  6. ^ Scism, Leslie (June 9, 1997). "Safeco Announces Pact To Buy American States". The Wall Street Journal.
  7. ^ "Safeco acquires London firm, establishes Safeco UK". American City Business Journals. January 6, 1999.
  8. ^ "GE Capital finishes purchase of Safeco unit". The Seattle Times. August 17, 2001.
  9. ^ "Safeco completes life and investments sale". American City Business Journals. August 2, 2004.
  10. ^ a b "COMPANY NEWS; SAFECO SELLING UNIT TO GROUP LED BY BERKSHIRE". The New York Times. Reuters. March 16, 2004.
  11. ^ Politi, James; Kelleher, Ellen (March 16, 2004). "Buffett-led group to buy Safeco units". NBC News. Financial Times.
  12. ^ "COMPANY NEWS; MELLON FINANCIAL TO ACQUIRE SAFECO'S TRUST UNIT". The New York Times. Bloomberg News. April 13, 2004.
  13. ^ "The Newsletter: Mellon Financial to buy Safeco Trust". The Seattle Times. April 13, 2004.
  14. ^ "First American Title Insurance Company Acquires Safeco Land Title". American Land Title Association. July 1, 2004.
  15. ^ "McGavick leaving Safeco for possible Senate run". American City Business Journals. July 18, 2005.
  16. ^ "Company Strengthens Its Leadership Position in Specialty Property Segment" (Press release). Assurant.
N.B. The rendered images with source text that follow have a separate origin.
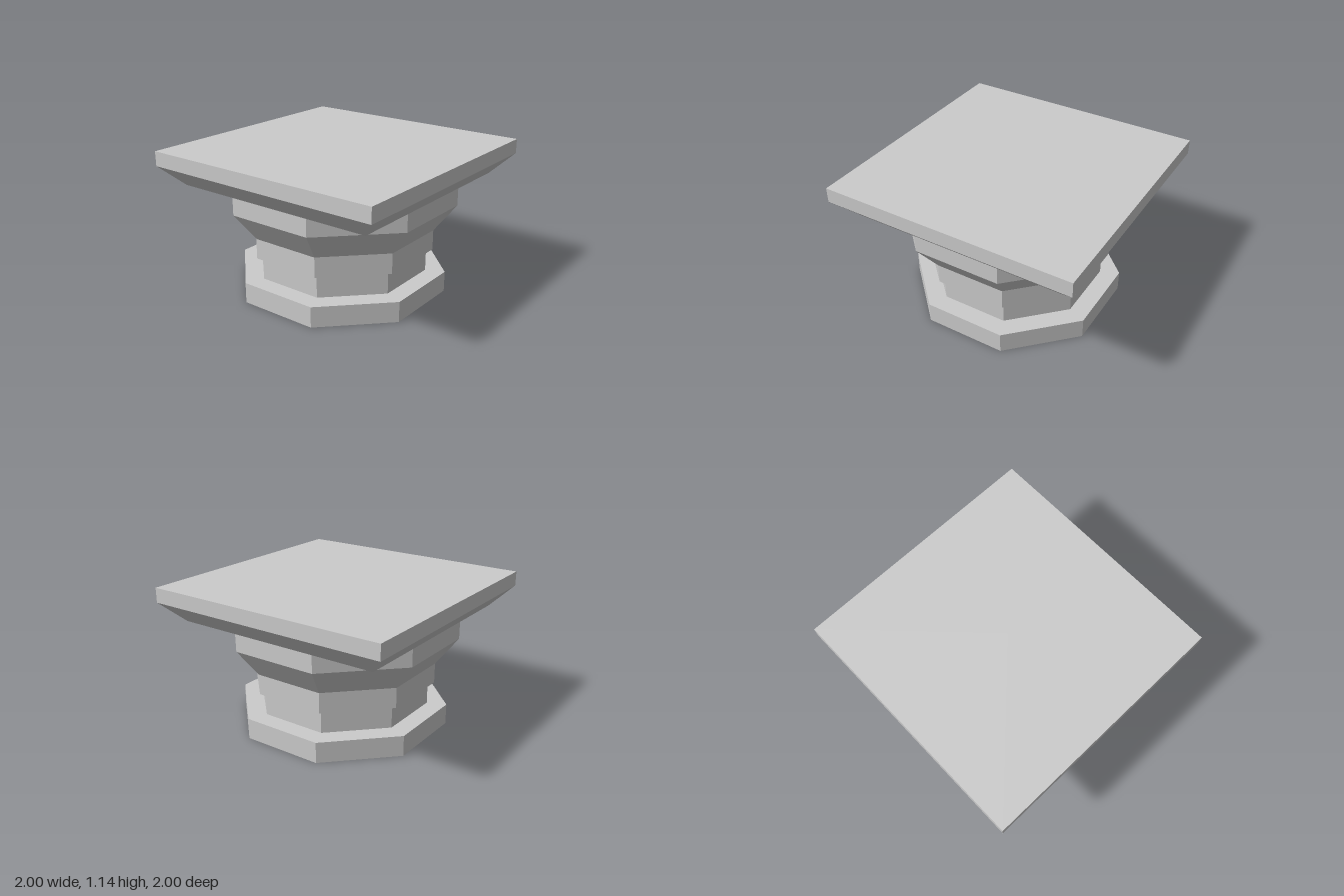
import * as THREE from 'three';

const material = new THREE.MeshStandardMaterial({ color: 0xcccccc, flatShading: true });

// Regular prism or frustum with flat sides facing the axes; widths are half-widths across flats
function prism(name, sides, bottomHalf, topHalf, y0, y1) {
  const k = 1 / Math.cos(Math.PI / sides);
  const geometry = new THREE.CylinderGeometry(
    topHalf * k, bottomHalf * k, y1 - y0, sides, 1, false, Math.PI / sides
  ).toNonIndexed();
  geometry.computeVertexNormals();
  const mesh = new THREE.Mesh(geometry, material);
  mesh.name = name;
  mesh.position.y = (y0 + y1) / 2;
  return mesh;
}

export function createModel() {
  const group = new THREE.Group();
  group.name = 'columnCapital';

  group.add(
    // Octagonal lower part
    prism('baseRing', 8, 0.785, 0.785, 0, 0.165),
    prism('neck', 8, 0.64, 0.64, 0.165, 0.348),
    prism('collar', 8, 0.687, 0.687, 0.348, 0.51),
    prism('bell', 8, 0.687, 0.848, 0.51, 0.732),
    prism('bellRim', 8, 0.848, 0.848, 0.732, 0.87),
    // Square top slab with a sloping underside
    prism('slabUnderside', 4, 0.848, 1, 0.87, 1.028),
    prism('topSlab', 4, 1, 1, 1.028, 1.145)
  );
  return group;
}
May 1, 2006.
  17. ^ Peterson, Kim (January 18, 2006). "Microsoft to buy Safeco's Redmond office complex". The Seattle Times.
  18. ^ Iwaskai, John (August 28, 2006). "UW makes landmark deal, buys Safeco Tower". Seattle Post-Intelligencer.
  19. ^ Allison, Melissa (May 25, 2006). "Safeco says headquarters to be in downtown tower". The Seattle Times.
  20. ^ "Safeco moves investment money to BlackRock". Reuters. May 27, 2007.
  21. ^ "Fitch Downgrades Liberty Mutual & Safeco on Close of Acquisition; Rating Outlook Negative". Fitch Ratings. September 24, 2008.
  22. ^ Tu, Janet I. (February 11, 2010). "Safeco donating $3.5 million art collection to consortium of museums". The Seattle Times. Archived from the original on September 21, 2011.
  23. ^ Berner, Alan (November 9, 2018). "Goodbye, Safeco Field. Hello, chance to get your name on a stadium". The Seattle Times.